10.I have also to bear in mind the provisions of section 107 of the Evidence Act (Cap. 80), that he who alleges has the burden to prove the allegation. This being a criminal case, the prosecution was required to prove all the elements of each of the three offences beyond any reasonable doubt.
11.I have considered the evidence on record with regard to each of the three (3) charges on which the appellant was convicted.
12.With regard to the forgery charge (count 5), the evidence is that the appellant forged an agreement for purchase of land from Nzoka Mbisi (deceased). The evidence on record is that he drafted the agreement, and signed it infront of other people. No evidence was tendered alleging that he forged the signature of the seller, nor that the alleged seller (now deceased) was not the one who offered to sell the land.
13.In my view, the mere fact that the identity card number of the seller of the land was not the correct one, did not mean that there was a forgery committed by the appellant, as the said Nzoka Mbisi was the person responsible for providing his correct identity card particulars and not the appellant. In my view therefore the elements of forgery under section 349 of the Penal Code were not proved by the prosecution against the appellant beyond any reasonable doubt.
14.I now turn to the charge of uttering a false document with intent to defraud contrary to section 353 of the Penal Code. Again, the particulars of this charge were not proved by the prosecution. Firstly, it was not proved by the prosecution that the document was false. Secondly, the said document was submitted to Sgt Martin Wanjala not with intention to defraud him, but because the appellant was being investigated. The document was so to speak, called for by the police and so the appellant had no intention of defrauding anybody, but merely had an intention to exonerate himself from adverse allegation made against him.
15.With regard to the charge of giving false information to a person employed in the public service, again the information alleged to have been given by the appellant to Sgt Martin Wanjala was called for from the appellant by the police. It was not in any case proved by the prosecution, to be false. In my view also, a person under investigation by the police cannot be convicted of the offence if giving false information, even if it is established that the whole or part of what he said to them was false. Such false information can only weaken his defence to the allegation against him, but cannot be converted to a separate charge of giving false information to a person working in the public service.
16.The Director of Public Prosecutions was thus correct in conceding to the appeal, as the trial court appears to have shifted the burden of proof on the appellant, and made findings not based on evidence tendered by the prosecution, but on presuppositions, not supported by evidence on record.

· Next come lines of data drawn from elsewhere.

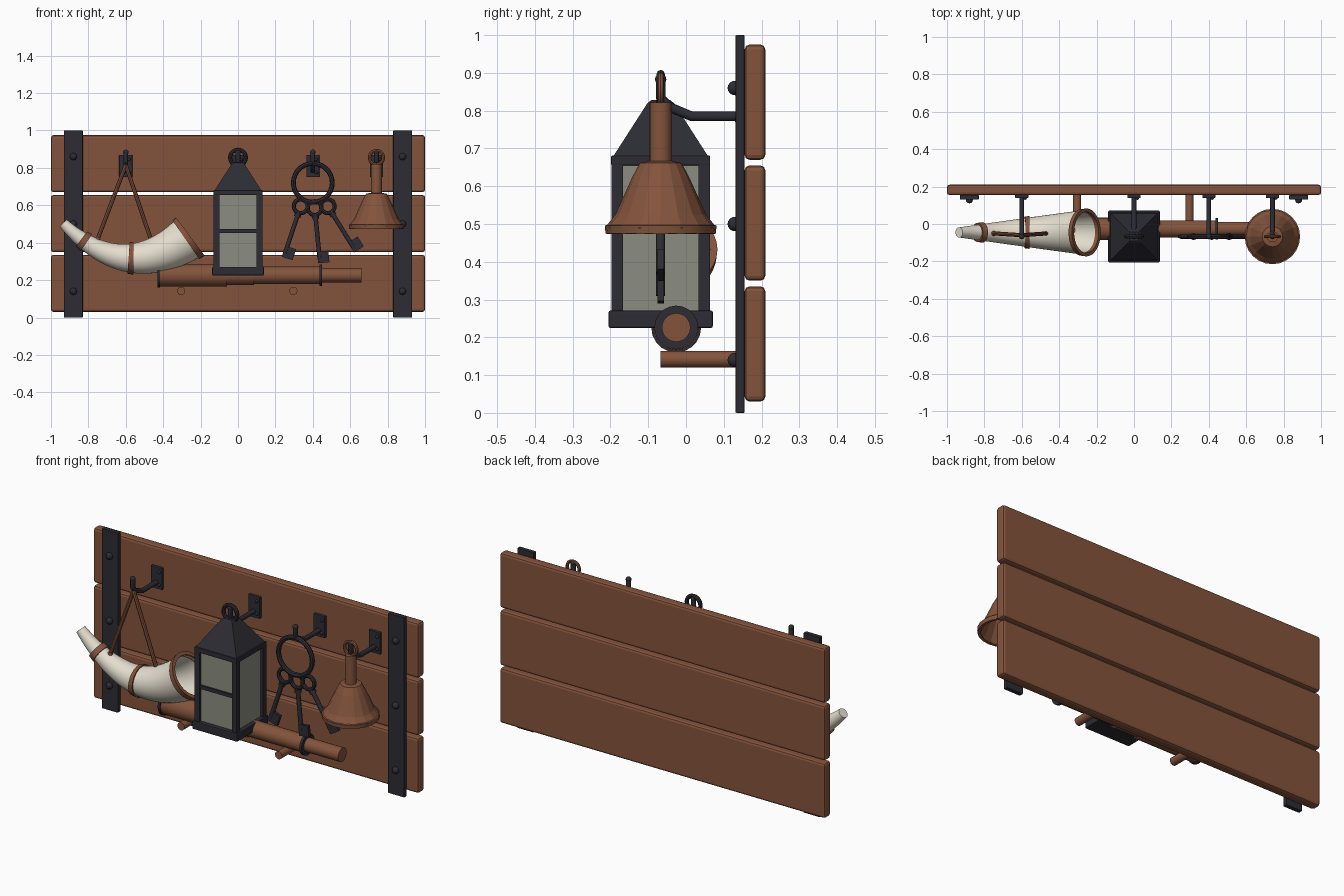
import bpy, bmesh, math
from mathutils import Vector, Matrix

if "Cube" in bpy.data.objects:
    bpy.data.objects.remove(bpy.data.objects["Cube"])


def material(name, rgb):
    m = bpy.data.materials.new(name)
    m.use_nodes = True
    m.diffuse_color = (*rgb, 1)
    m.node_tree.nodes["Principled BSDF"].inputs["Base Color"].default_value = (*rgb, 1)
    return m


BROWN = material("warm brown", (0.23, 0.088, 0.045))
IRON = material("black iron", (0.025, 0.025, 0.034))
IVORY = material("ivory", (0.78, 0.73, 0.62))
GLASS = material("grey glass", (0.26, 0.27, 0.22))
X, Y, Z = Vector((1, 0, 0)), Vector((0, 1, 0)), Vector((0, 0, 1))
HANG = -0.067  # depth at which things hang


def finish(name, bm, mat, smooth=True):
    bmesh.ops.recalc_face_normals(bm, faces=bm.faces)
    me = bpy.data.meshes.new(name)
    bm.to_mesh(me)
    bm.free()
    me.materials.append(mat)
    if smooth:
        me.shade_smooth()
        me.set_sharp_from_angle(angle=math.radians(35))
    ob = bpy.data.objects.new(name, me)
    bpy.context.collection.objects.link(ob)
    return ob


def box(name, center, size, mat, bevel=0.0, tilt=0.0):
    bm = bmesh.new()
    bmesh.ops.create_cube(bm, size=1)
    bmesh.ops.scale(bm, vec=size, verts=bm.verts)
    if bevel:
        bmesh.ops.bevel(bm, geom=bm.edges[:], offset=bevel, segments=2,
                        profile=0.5, affect='EDGES')
    bm.transform(Matrix.Translation(center) @ Matrix.Rotation(tilt, 4, 'Y'))
    return finish(name, bm, mat, False)


def loft(name, stations, mat, ref=Y, segs=16, turn=0.0, smooth=True, closed=False):
    """Skin circles given as (position, direction, radius)."""
    bm = bmesh.new()
    rings = []
    for pos, axis, r in stations:
        u = ref.cross(axis).normalized()
        angles = [turn + math.tau * i / segs for i in range(segs)]
        rings.append([bm.verts.new(Vector(pos) + r * (math.cos(a) * u + math.sin(a) * ref))
                      for a in angles])
    pairs = list(zip(rings, rings[1:]))
    if closed:
        pairs.append((rings[-1], rings[0]))
    else:
        bm.faces.new(rings[0])
        bm.faces.new(rings[-1])
    for a, b in pairs:
        for i in range(segs):
            j = (i + 1) % segs
            bm.faces.new((a[i], a[j], b[j], b[i]))
    return finish(name, bm, mat, smooth)


def rod(name, pts, r, mat, ref=Y, segs=12):
    pts = [Vector(p) for p in pts]
    n = len(pts) - 1
    return loft(name, [(p, (pts[min(i + 1, n)] - pts[max(i - 1, 0)]).normalized(), r)
                       for i, p in enumerate(pts)], mat, ref, segs)


def ring(name, center, big, small, mat, segs=28):
    """Upright ring facing the front."""
    center = Vector(center)
    stations = []
    for i in range(segs):
        a = math.tau * i / segs
        out = Vector((math.cos(a), 0, math.sin(a)))
        stations.append((center + out * big, Y.cross(out), small))
    return loft(name, stations, mat, Y, 8, closed=True)


def ball(name, center, r, mat):
    bm = bmesh.new()
    bmesh.ops.create_uvsphere(bm, u_segments=12, v_segments=8, radius=r)
    bm.transform(Matrix.Translation(center))
    return finish(name, bm, mat)


# Back board: planks, iron straps and rivets
for i in range(3):
    box(f"plank_{i + 1}", (0, 0.1825, 0.1825 + 0.32 * i), (2, 0.055, 0.305), BROWN, 0.013)
for side, s in (("left", 1), ("right", -1)):
    box(f"{side}_strap", (s * 0.88, 0.143, 0.5), (0.1, 0.024, 1), IRON, 0.003)
    for i in range(3):
        ball(f"{side}_strap_rivet_{i + 1}", (s * 0.88, 0.129, 0.14 + 0.36 * i), 0.019, IRON)

# Wall hooks
for name, x in (("horn", -0.6), ("lantern", 0), ("key", 0.4), ("bell", 0.74)):
    box(f"{name}_hook_plate", (x, 0.148, 0.81), (0.07, 0.018, 0.12), IRON, 0.003)
    for z in (0.775, 0.845):
        ball(f"{name}_hook_rivet", (x + 0.018, 0.138, z), 0.009, IRON)
    path = [(0.145, 0.785), (0.015, 0.785), (-0.045, 0.81), (HANG, 0.835), (HANG, 0.885)]
    rod(f"{name}_hook", [(x, y, z) for y, z in path], 0.013, IRON, X)
    ball(f"{name}_hook_tip", (x, HANG, 0.883), 0.015, IRON)

# Drinking horn, hollow, on a curved centre line
START, BEND, END = Vector((-0.935, -0.045, 0.505)), Vector((-0.61, -0.045, 0.175)), Vector((-0.265, -0.045, 0.425))


def horn_at(t, extra=0.0):
    pos = START * (1 - t) ** 2 + BEND * 2 * t * (1 - t) + END * t * t
    axis = ((BEND - START) * (1 - t) + (END - BEND) * t).normalized()
    return pos, axis, 0.027 + 0.093 * t + extra


steps = [i / 24 for i in range(25)]
loft("horn", [horn_at(t) for t in steps] + [horn_at(t, -0.012) for t in reversed(steps[8:])],
     IVORY, segs=32)
for name, a, b, grow in (("horn_tip_band", 0.15, 0.19, 0.01), ("horn_middle_band", 0.53, 0.57, 0.008)):
    loft(name, [horn_at(a), horn_at(a, grow), horn_at(b, grow), horn_at(b)], BROWN, segs=24)
loft("horn_rim", [horn_at(0.98, -0.012), horn_at(0.98, 0.007), horn_at(1.015, 0.007),
                  horn_at(1.015, -0.012)], BROWN, segs=32, closed=True)
for name, x, z in (("left", -0.46, 0.4), ("right", -0.75, 0.42)):
    rod(f"{name}_thong", [(x, -0.05, z), (-0.6, -0.06, 0.815)], 0.011, BROWN, Y, 8)
    ball(f"{name}_thong_knot", (x, -0.05, z), 0.014, BROWN)

# Lantern
box("lantern_base", (0, HANG, 0.248), (0.276, 0.276, 0.046), IRON, 0.005)
box("lantern_glass", (0, HANG, 0.463), (0.23, 0.23, 0.386), GLASS)
box("lantern_top_frame", (0, HANG, 0.668), (0.262, 0.262, 0.026), IRON, 0.003)
for sx in (-1, 1):
    for sy in (-1, 1):
        box("lantern_post", (sx * 0.115, HANG + sy * 0.115, 0.463), (0.03, 0.03, 0.39), IRON)
for sy in (-1, 1):
    box("lantern_crossbar", (0, HANG + sy * 0.117, 0.463), (0.22, 0.014, 0.02), IRON)
loft("lantern_roof", [((0, HANG, z), Z, half * math.sqrt(2)) for half, z in
                      ((0.125, 0.68), (0.035, 0.82), (0.025, 0.828))],
     IRON, segs=4, turn=math.pi / 4, smooth=False)
ring("lantern_ring", (0, HANG, 0.855), 0.042, 0.011, IRON)

# Keys on a ring
ring("key_ring", (0.4, HANG, 0.72), 0.104, 0.013, IRON)
for name, bow, tip in (("first", (0.335, 0.595), (0.25, 0.34)),
                       ("second", (0.41, 0.585), (0.437, 0.31)),
                       ("third", (0.48, 0.595), (0.62, 0.37))):
    b, t = Vector((bow[0], HANG, bow[1])), Vector((tip[0], HANG, tip[1]))
    d = (t - b).normalized()
    across = Vector((-d.z, 0, d.x))
    ring(f"{name}_key_bow", b, 0.037, 0.011, IRON, 20)
    rod(f"{name}_key_shaft", [b + d * 0.035, t], 0.012, IRON)
    rod(f"{name}_key_collar", [b + d * 0.045, b + d * 0.06], 0.018, IRON)
    box(f"{name}_key_bit", t - d * 0.012 + across * 0.02, (0.06, 0.018, 0.062), IRON, 0,
        math.atan2(d.x, d.z))

# Hand bell: handle, hollow skirt, lip and ring
bell = [(0.02, 0.668), (0.055, 0.662), (0.075, 0.625), (0.12, 0.525), (0.14, 0.5), (0.147, 0.49),
        (0.143, 0.473), (0.132, 0.475), (0.11, 0.52), (0.065, 0.625), (0.045, 0.65)]
loft("bell_skirt", [((0.74, HANG, z), Z, r) for r, z in bell], BROWN, segs=16, smooth=False)
loft("bell_lip", [((0.74, HANG, z), Z, r) for r, z in
                  ((0.13, 0.478), (0.146, 0.475), (0.148, 0.496), (0.13, 0.5))],
     BROWN, segs=24, closed=True)
rod("bell_handle", [(0.74, HANG, 0.655), (0.74, HANG, 0.822)], 0.03, BROWN, Y, 16)
ring("bell_ring", (0.74, HANG, 0.855), 0.037, 0.009, BROWN)

# Spyglass resting on two pegs
tubes = ((-0.42, -0.06, 0.06), (-0.06, 0.085, 0.053), (0.085, 0.44, 0.046), (0.44, 0.66, 0.038))
for i, (a, b, r) in enumerate(tubes):
    rod(f"spyglass_tube_{i + 1}", [(a, -0.026, 0.226), (b, -0.026, 0.226)], r, BROWN, Y, 20)
for a, r in ((-0.43, 0.066), (0.435, 0.058)):
    rod("spyglass_collar", [(a, -0.026, 0.226), (a + 0.014, -0.026, 0.226)], r, IRON, Y, 20)
for name, x in (("left", 0.296), ("right", -0.304)):
    rod(f"{name}_peg", [(x, 0.165, 0.142), (x, HANG, 0.142)], 0.022, BROWN, X, 14)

17.I will thus allow the appeal, quash the conviction and set aside the sentence.
18.Consequently, I allow the appeal, quash the convictions, and set aside the sentences imposed. I order that the appellant be set at liberty unless otherwise lawfully held.
DELIVERED, SIGNED & DATED THIS 1ST DAY OF DECEMBER 2022, IN OPEN COURT AT MAKUENI.GEORGE DULUJUDGE